Sri Lanka’s President Maithripala Sirisena says no UN officials will be allowed to visit the island to conduct investigations into mass atrocities.
In an interview for the BBC Sinhala service, President Sirisena said the government had requested the UN to have faith in a domestic process.
“No, we have made a clear statement requesting them to have faith on our domestic investigation,” he said in response to a whether the government would allow external investigators.
“What we can do is to take UN's opinions in to consideration and strengthen the domestic mechanism accordingly. Therefore I don't think that we need anyone from outside to conduct the investigations. But of course, we can obtain their ideas to make our work more effective.”
The president said it “was a victory” to gain the international community’s consent for conducting a domestic inquiry, when looking at the nature of the war crimes allegations.

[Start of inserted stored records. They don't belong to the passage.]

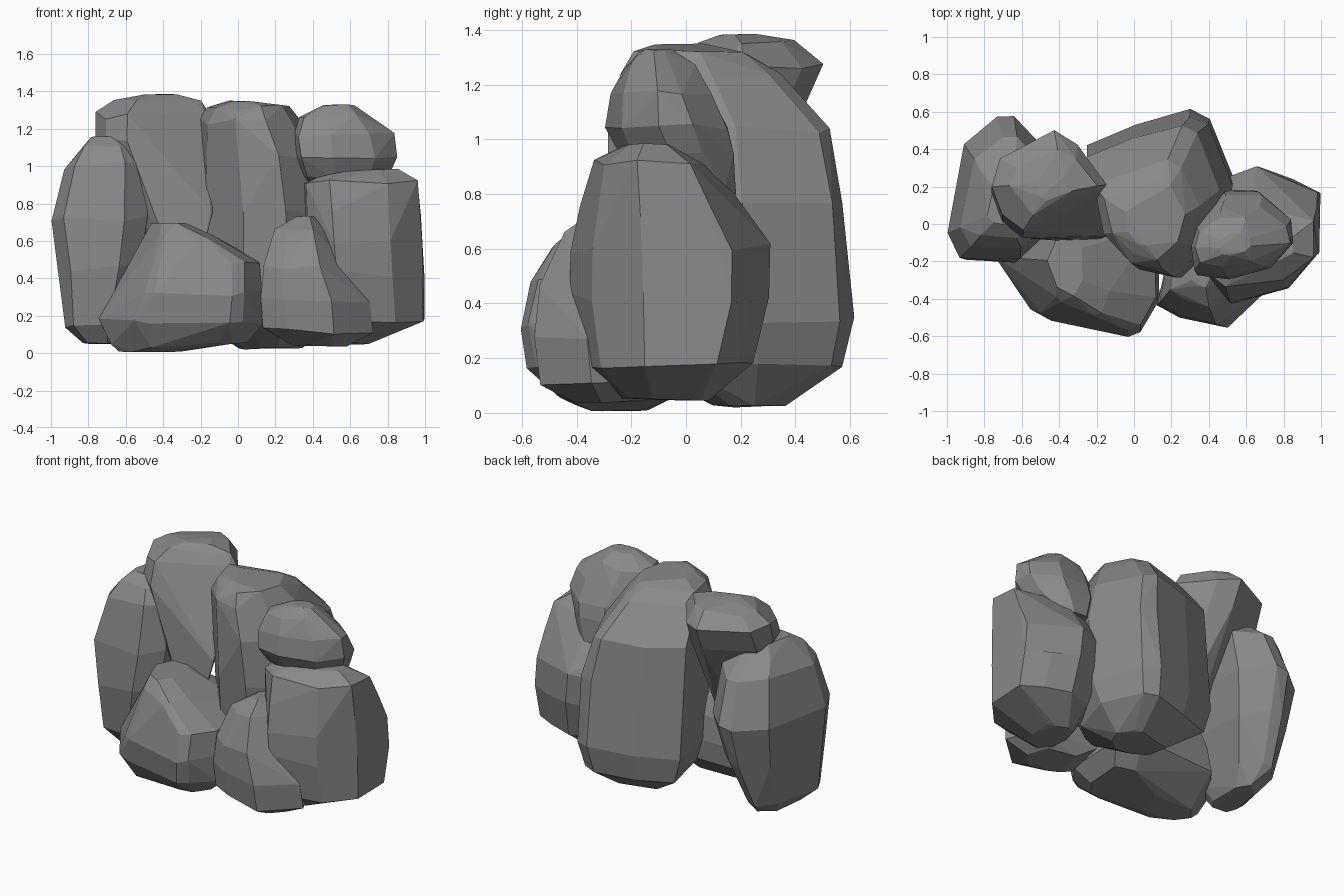
import bpy, bmesh, random

random.seed(11)

stone = bpy.data.materials.new("dark_stone")
stone.diffuse_color = (0.25, 0.25, 0.25, 1)


def boulder(name, plan, sections, jitter=0.007):
    """Faceted rock: one plan outline, refitted to each (z, x0, x1, y0, y1[, skew]) level, then hulled."""
    px, py = [p[0] for p in plan], [p[1] for p in plan]
    ax, bx, ay, by = min(px), max(px), min(py), max(py)
    bm = bmesh.new()
    last = len(sections) - 1
    for i, (z, x0, x1, y0, y1, *skew) in enumerate(sections):
        for x, y in plan:
            j = lambda s=1: random.uniform(-jitter, jitter) * s
            vx = x0 + (x - ax) / (bx - ax) * (x1 - x0)
            vy = y0 + (y - ay) / (by - ay) * (y1 - y0)
            if skew:
                vy += skew[0] * (vx - x0)
            vz = z + j(0.8) if i in (0, last) else z + j(3)
            bm.verts.new((vx + j(), vy + j(), vz))
    bmesh.ops.convex_hull(bm, input=bm.verts)
    bmesh.ops.delete(bm, geom=[v for v in bm.verts if not v.link_faces], context='VERTS')
    # merge nearly flat triangles into broad facets
    bmesh.ops.dissolve_limit(bm, angle_limit=0.1, verts=bm.verts, edges=bm.edges)
    bmesh.ops.recalc_face_normals(bm, faces=bm.faces)
    mesh = bpy.data.meshes.new(name)
    bm.to_mesh(mesh)
    bm.free()
    mesh.materials.append(stone)
    ob = bpy.data.objects.new(name, mesh)
    bpy.context.collection.objects.link(ob)
    return ob


# tall slab on the left
boulder("left_slab_rock",
        [(-1, -.05), (-.93, -.19), (-.62, -.2), (-.5, -.08), (-.5, .4),
         (-.65, .57), (-.74, .57), (-.91, .43)],
        [(.055, -.83, -.66, -.1, .25), (.15, -.92, -.62, -.17, .37),
         (.45, -.96, -.53, -.2, .5), (.72, -1, -.48, -.19, .57),
         (1.0, -.93, -.5, -.13, .46), (1.1, -.86, -.55, -.07, .34),
         (1.155, -.78, -.63, 0, .24)])

# upper left rock, front face leaning back and turning at the top
boulder("upper_left_rock",
        [(-.77, .2), (-.72, .05), (-.6, -.04), (-.17, .16), (-.14, .2),
         (-.3, .43), (-.43, .5), (-.73, .34)],
        [(.56, -.46, -.18, -.06, .16, -.4), (.76, -.52, -.13, -.03, .26, -.4),
         (1.13, -.76, -.13, -.07, .43), (1.27, -.76, -.14, -.03, .5),
         (1.345, -.66, -.2, .05, .4), (1.38, -.52, -.32, .12, .27)])

# big rock in the middle and back
boulder("centre_back_rock",
        [(-.27, .42), (-.2, 0), (.02, -.25), (.25, -.3), (.45, -.1),
         (.53, .23), (.4, .57), (.3, .62), (0, .53)],
        [(.025, 0, .34, .1, .36), (.16, -.2, .48, -.15, .57),
         (.34, -.25, .53, -.25, .615), (.75, -.26, .53, -.29, .575),
         (1.04, -.25, .46, -.28, .53), (1.24, -.22, .35, -.24, .34),
         (1.31, -.16, .27, -.19, .23), (1.345, -.05, .12, -.12, .12)])

# small rock on the upper right
boulder("upper_right_rock",
        [(.3, -.1), (.33, -.25), (.5, -.28), (.72, -.22), (.85, -.07),
         (.83, .05), (.68, .18), (.48, .18), (.33, .05)],
        [(.8, .45, .7, .02, .18), (.95, .34, .8, -.24, .17),
         (1.04, .31, .855, -.3, .15), (1.17, .3, .835, -.27, .09),
         (1.265, .33, .72, -.23, .03), (1.325, .46, .62, -.17, -.05)])

# large block on the lower right
boulder("right_block_rock",
        [(.36, -.25), (.5, -.42), (.82, -.34), (1, -.15), (1, .17),
         (.85, .25), (.65, .32), (.45, .25), (.34, .05)],
        [(.05, .5, .7, -.24, .08), (.17, .42, .99, -.38, .24),
         (.42, .38, .995, -.42, .31), (.6, .36, .98, -.42, .31),
         (.74, .35, .97, -.39, .22), (.91, .34, .965, -.34, .1),
         (.98, .5, .85, -.22, -.03)])

# broad rock at the front left
boulder("front_left_rock",
        [(-.74, -.18), (-.55, -.47), (-.48, -.51), (-.05, -.61), (.03, -.58),
         (.13, -.42), (.13, 0), (0, .1), (-.55, .08)],
        [(.01, -.64, -.3, -.35, -.13), (.05, -.68, .05, -.46, -.06),
         (.17, -.74, .13, -.58, .08), (.32, -.68, .13, -.61, .1),
         (.48, -.58, .11, -.57, .08), (.62, -.5, -.13, -.49, .02),
         (.69, -.46, -.28, -.38, -.08)])

# wedge-shaped rock at the front right
boulder("front_right_rock",
        [(.12, -.42), (.25, -.5), (.5, -.55), (.55, -.5), (.7, -.34),
         (.6, -.1), (.2, -.05)],
        [(.04, .3, .58, -.42, -.15), (.12, .13, .72, -.53, -.1),
         (.28, .12, .7, -.555, -.08), (.45, .13, .6, -.53, -.08),
         (.65, .2, .5, -.44, -.1), (.73, .31, .42, -.34, -.18)])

“When we consider the accusations that were made about the alleged human rights violations occurred in the last phase of the war, I think it is a victory that we succeeded in gaining the consent of the international community for a domestic mechanism,” he said.
Mr Sirisena also dismissed the No Fire Zone documentary, which was recently released in the Sinhala language, despite admitting he hadn’t yet watched it.

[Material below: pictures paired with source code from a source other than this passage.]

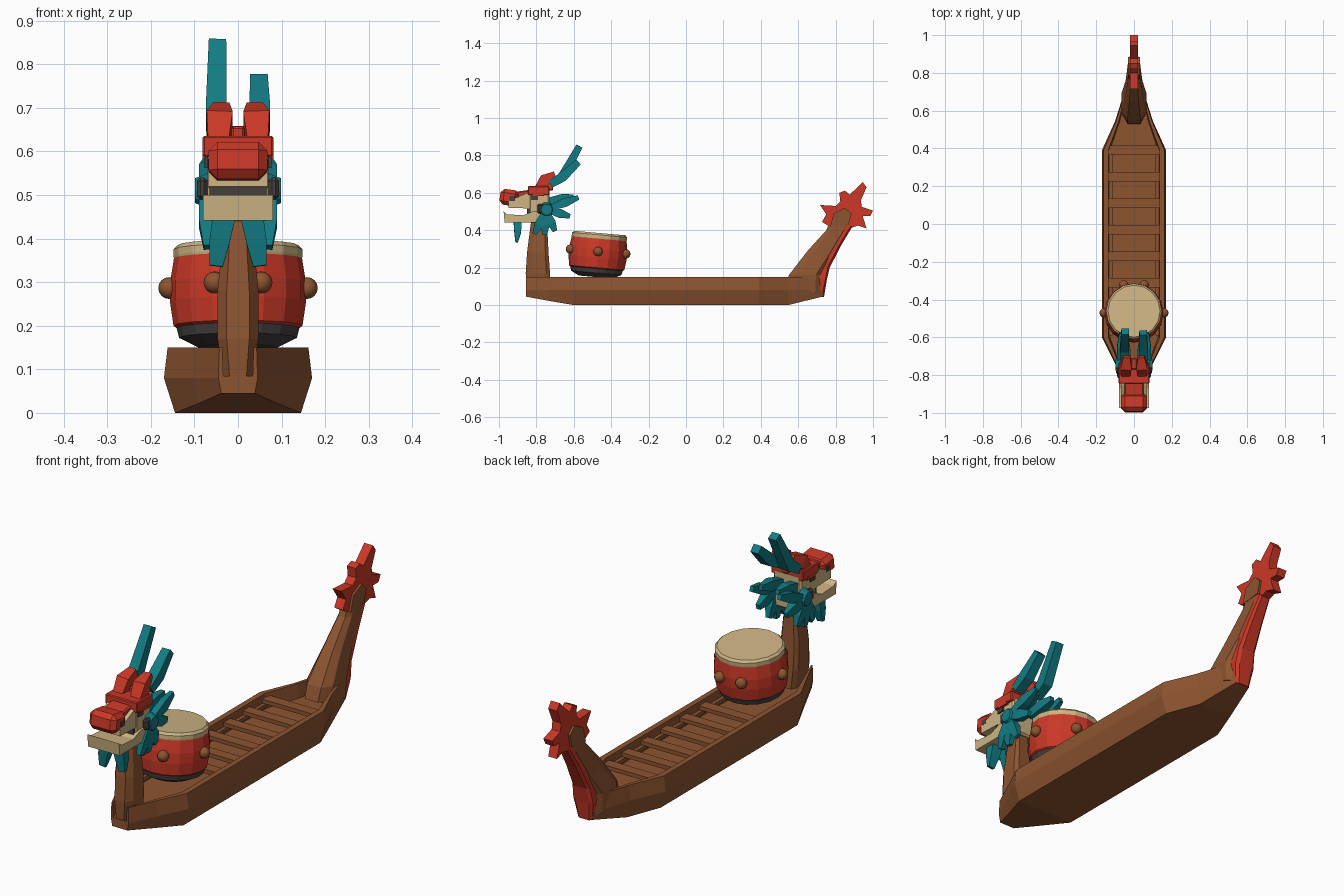
import bpy, bmesh, math
from mathutils import Vector, Matrix

if "Cube" in bpy.data.objects:
    bpy.data.objects.remove(bpy.data.objects["Cube"])


def material(name, rgb):
    m = bpy.data.materials.new(name)
    m.use_nodes = True
    m.diffuse_color = (*rgb, 1)
    m.node_tree.nodes["Principled BSDF"].inputs["Base Color"].default_value = (*rgb, 1)
    return m


WOOD = material("brown wood", (0.27, 0.09, 0.03))
RED = material("red paint", (0.6, 0.04, 0.02))
TEAL = material("teal", (0.006, 0.2, 0.23))
CREAM = material("cream", (0.62, 0.46, 0.23))
GREY = material("dark grey", (0.06, 0.05, 0.05))


def finish(name, bm, mats):
    bmesh.ops.recalc_face_normals(bm, faces=bm.faces)
    me = bpy.data.meshes.new(name)
    bm.to_mesh(me)
    bm.free()
    for m in mats:
        me.materials.append(m)
    ob = bpy.data.objects.new(name, me)
    bpy.context.collection.objects.link(ob)
    return ob


def loft(name, rings, mat):
    """Skin closed rings of equal length and cap both ends."""
    bm = bmesh.new()
    loops = [[bm.verts.new(p) for p in ring] for ring in rings]
    n = len(rings[0])
    for a, b in zip(loops, loops[1:]):
        for i in range(n):
            j = (i + 1) % n
            bm.faces.new((a[i], a[j], b[j], b[i]))
    bm.faces.new(loops[0])
    bm.faces.new(loops[-1])
    return finish(name, bm, [mat])


def box(name, center, size, mat, bevel=0.0, tilt=0.0):
    bm = bmesh.new()
    bmesh.ops.create_cube(bm, size=1)
    bmesh.ops.scale(bm, vec=size, verts=bm.verts)
    if bevel:
        bmesh.ops.bevel(bm, geom=bm.edges[:], offset=bevel, segments=1, affect='EDGES')
    bm.transform(Matrix.Translation(center) @ Matrix.Rotation(math.radians(tilt), 4, 'X'))
    return finish(name, bm, [mat])


def spike(name, path, mat):
    """Square-sectioned spine through (point, half x, half depth)."""
    rings = []
    pts = [Vector(p[0]) for p in path]
    for i, (p, a, b) in enumerate(path):
        d = (pts[min(i + 1, len(pts) - 1)] - pts[max(i - 1, 0)]).normalized()
        v = d.cross(Vector((1, 0, 0))).normalized()
        u = v.cross(d)
        rings.append([pts[i] + u * sx * a + v * sy * b
                      for sx, sy in ((1, 1), (-1, 1), (-1, -1), (1, -1))])
    return loft(name, rings, mat)


def slab(name, outline, half, mat):
    """Side outline (y, z) given thickness along x."""
    return loft(name, [[(x, y, z) for y, z in outline] for x in (-half, half)], mat)


def column(name, levels, mat):
    """Post with chamfered leading and trailing edges: (front y, back y, half width, z front, z back)."""
    rings = []
    for y0, y1, w, z0, z1 in levels:
        ring = []
        for t, k in ((0, .55), (.25, 1), (.85, 1), (1, .7)):
            ring.append((w * k, y0 + (y1 - y0) * t, z0 + (z1 - z0) * t))
        rings.append(ring + [(-x, y, z) for x, y, z in reversed(ring)])
    return loft(name, rings, mat)


# Open hull with flared sides and a sunken floor
stations = [(-.855, .045, .045), (-.73, .105, .022), (-.6, .17, 0),
            (.39, .17, 0), (.545, .1, 0), (.73, .042, .045)]
rings = []
for y, w, zb in stations:
    half = [(w * .85, zb), (w, .08), (w * .95, .15), (w * .8, .15), (w * .75, .085)]
    rings.append([(x, y, z) for x, z in half] + [(-x, y, z) for x, z in reversed(half)])
loft("hull", rings, WOOD)

# Rowing benches, side rails and floor ribs
for i in range(6):
    box(f"bench_{i + 1}", (0, -.31 + i * .14, .125), (.27, .05, .018), WOOD)
for s, side in ((1, "left"), (-1, "right")):
    box(f"{side}_rail", (s * .125, -.1, .108), (.02, .98, .016), WOOD)

# Prow post
column("prow_post", [(-.85, -.72, .03, .045, .045), (-.857, -.727, .047, .17, .17),
                     (-.85, -.735, .047, .28, .28), (-.832, -.742, .033, .42, .42),
                     (-.82, -.745, .03, .5, .5)], WOOD)

# Stern post, red keel strip and tail fan
column("stern_post", [(.53, .72, .06, .1, .06), (.55, .72, .065, .16, .16),
                      (.65, .775, .045, .29, .25), (.75, .86, .032, .4, .4),
                      (.79, .88, .026, .5, .48)], WOOD)
column("stern_strip", [(.67, .738, .036, .05, .043), (.695, .752, .05, .15, .13),
                       (.705, .768, .044, .24, .2), (.77, .83, .036, .35, .32),
                       (.835, .89, .028, .44, .42)], RED)
fan = [(.727, .445), (.75, .485), (.716, .535), (.80, .53), (.825, .555), (.82, .6),
       (.85, .612), (.875, .59), (.945, .658), (.965, .63), (.935, .56), (.94, .525),
       (1, .505), (.985, .475), (.945, .475), (.965, .41), (.92, .425), (.89, .415), (.8, .4)]
slab("tail_fan", fan, .022, RED)
slab("tail_core", [(.77, .42), (.79, .49), (.85, .52), (.885, .49), (.87, .43)], .032, WOOD)


# Drum: lathed barrel whose colour bands follow height
def drum():
    prof = [(.09, 0), (.135, .022), (.141, .045), (.148, .05), (.156, .105), (.156, .15),
            (.147, .205), (.148, .21), (.148, .226), (.138, .236)]
    n = 16
    bm = bmesh.new()
    loops = [[bm.verts.new((r * math.cos(math.tau * k / n), r * math.sin(math.tau * k / n), z))
              for k in range(n)] for r, z in prof]
    for a, b in zip(loops, loops[1:]):
        for k in range(n):
            j = (k + 1) % n
            bm.faces.new((a[k], a[j], b[j], b[k]))
    bm.faces.new(loops[0])
    bm.faces.new(loops[-1])
    for f in bm.faces:
        z = f.calc_center_median().z
        f.material_index = 1 if z < .046 else 2 if z > .206 else 0
    ob = finish("drum", bm, [RED, GREY, CREAM])
    ob.matrix_world = DRUM
    for i, deg in enumerate((0, 70, 110, 180, 250, 290)):
        a = math.radians(deg)
        bm = bmesh.new()
        bmesh.ops.create_uvsphere(bm, u_segments=12, v_segments=8, radius=.025)
        bm.transform(DRUM @ Matrix.Translation((.158 * math.cos(a), .158 * math.sin(a), .137)))
        knob = finish(f"drum_knob_{i + 1}", bm, [WOOD])
        knob.data.shade_smooth()


DRUM = Matrix.Translation((0, -.482, .15)) @ Matrix.Rotation(math.radians(-5), 4, 'X')
drum()

# Head: skull with jaws, nose, brow
box("skull", (0, -.785, .525), (.14, .11, .17), CREAM, .008)
slab("upper_jaw", [(-.95, .52), (-.95, .555), (-.85, .6), (-.78, .6), (-.78, .515)], .068, CREAM)
slab("lower_jaw", [(-.97, .442), (-.975, .5), (-.955, .485), (-.87, .48), (-.82, .5),
                   (-.78, .5), (-.78, .442)], .08, CREAM)
box("mouth_lining", (0, -.835, .505), (.13, .03, .05), GREY)
box("nose", (0, -.945, .575), (.135, .1, .085), RED, .02, -8)
box("nose_bridge", (0, -.875, .588), (.1, .08, .045), RED, .006, 8)
box("brow", (0, -.788, .612), (.162, .115, .048), RED, .004)
box("crest", (0, -.74, .635), (.03, .06, .045), RED, .005)

# Paired head parts; the right horn is longer
for s, side in ((1, "left"), (-1, "right")):
    box(f"{side}_eye", (s * .0725, -.81, .575), (.008, .035, .025), GREY)
    box(f"{side}_eyelid", (s * .075, -.79, .59), (.014, .06, .014), RED)
    box(f"{side}_nostril", (s * .064, -.93, .57), (.009, .03, .025), GREY)
    spike(f"{side}_horn_base", [((s * .045, -.79, .62), .024, .022),
                                ((s * .042, -.755, .67), .03, .03),
                                ((s * .038, -.70, .695), .018, .02)], RED)
    tip = (.048, -.575, .765) if s > 0 else (-.047, -.57, .85)
    spike(f"{side}_horn", [((s * .05, -.725, .645), .022, .02), ((s * .05, -.66, .685), .024, .026),
                           (tip, .02, .018)], TEAL)
    # Cheek disc
    bm = bmesh.new()
    bmesh.ops.create_cone(bm, cap_ends=True, segments=10, radius1=.042, radius2=.03, depth=.03)
    bm.transform(Matrix.Translation((s * .084, -.745, .51)) @ Matrix.Rotation(s * math.pi / 2, 4, 'Y'))
    finish(f"{side}_cheek", bm, [TEAL])
    box(f"{side}_cheek_pad", (s * .082, -.775, .515), (.025, .04, .05), GREY, .008)
    # Mane and beard blades fanning back and down from the cheek
    for i, (y, z) in enumerate(((-.575, .575), (-.62, .475), (-.70, .395), (-.755, .375), (-.81, .38))):
        start = Vector((s * .075, -.75, .51))
        end = Vector((s * .07, y, z))
        spike(f"{side}_mane_{i + 1}", [(start, .014, .012), (start.lerp(end, .6), .017, .024),
                                       (end, .009, .012)], TEAL)
    spike(f"{side}_inner_mane", [((s * .035, -.75, .55), .018, .02), ((s * .04, -.66, .57), .02, .024),
                                 ((s * .042, -.6, .58), .01, .012)], TEAL)
    spike(f"{side}_chin_beard", [((s * .032, -.9, .45), .026, .022), ((s * .043, -.9, .39), .023, .018),
                                 ((s * .05, -.905, .337), .015, .007)], TEAL)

“I think we have to reject those things. I don't believe such things. Because we have questions regarding how they obtained all this information to change the situation in our country and to mislead the international community about the situation. Therefore I cannot comment on the content of the film as I haven't seen this film yet and don't even know what it contains. So I will only be able to comment on this after watching it. Apart from that, when consider what was there earlier, I totally reject such things.”
Please see a translation of the full interview by JDS here.
Speaking to the BBC World Service on Thursday, Tamil Guardian editorial board member Thusiyan Nandakumar said "given Sri Lanka's long and torturous history of failed commissions, criticised by human rights groups worldwide - Amnesty International called it '20 years of make believe' - there is a deep and justified scepticism with any sort of domestic process."
"The Tamil people themselves have been very clear that they have no hope for justice under a domestic mechanism," he further added. "Tamil hopes now as we’ve seen with the recent spur in protests, rests with the international community… International pressure has been key to driving events forward in Sri Lanka."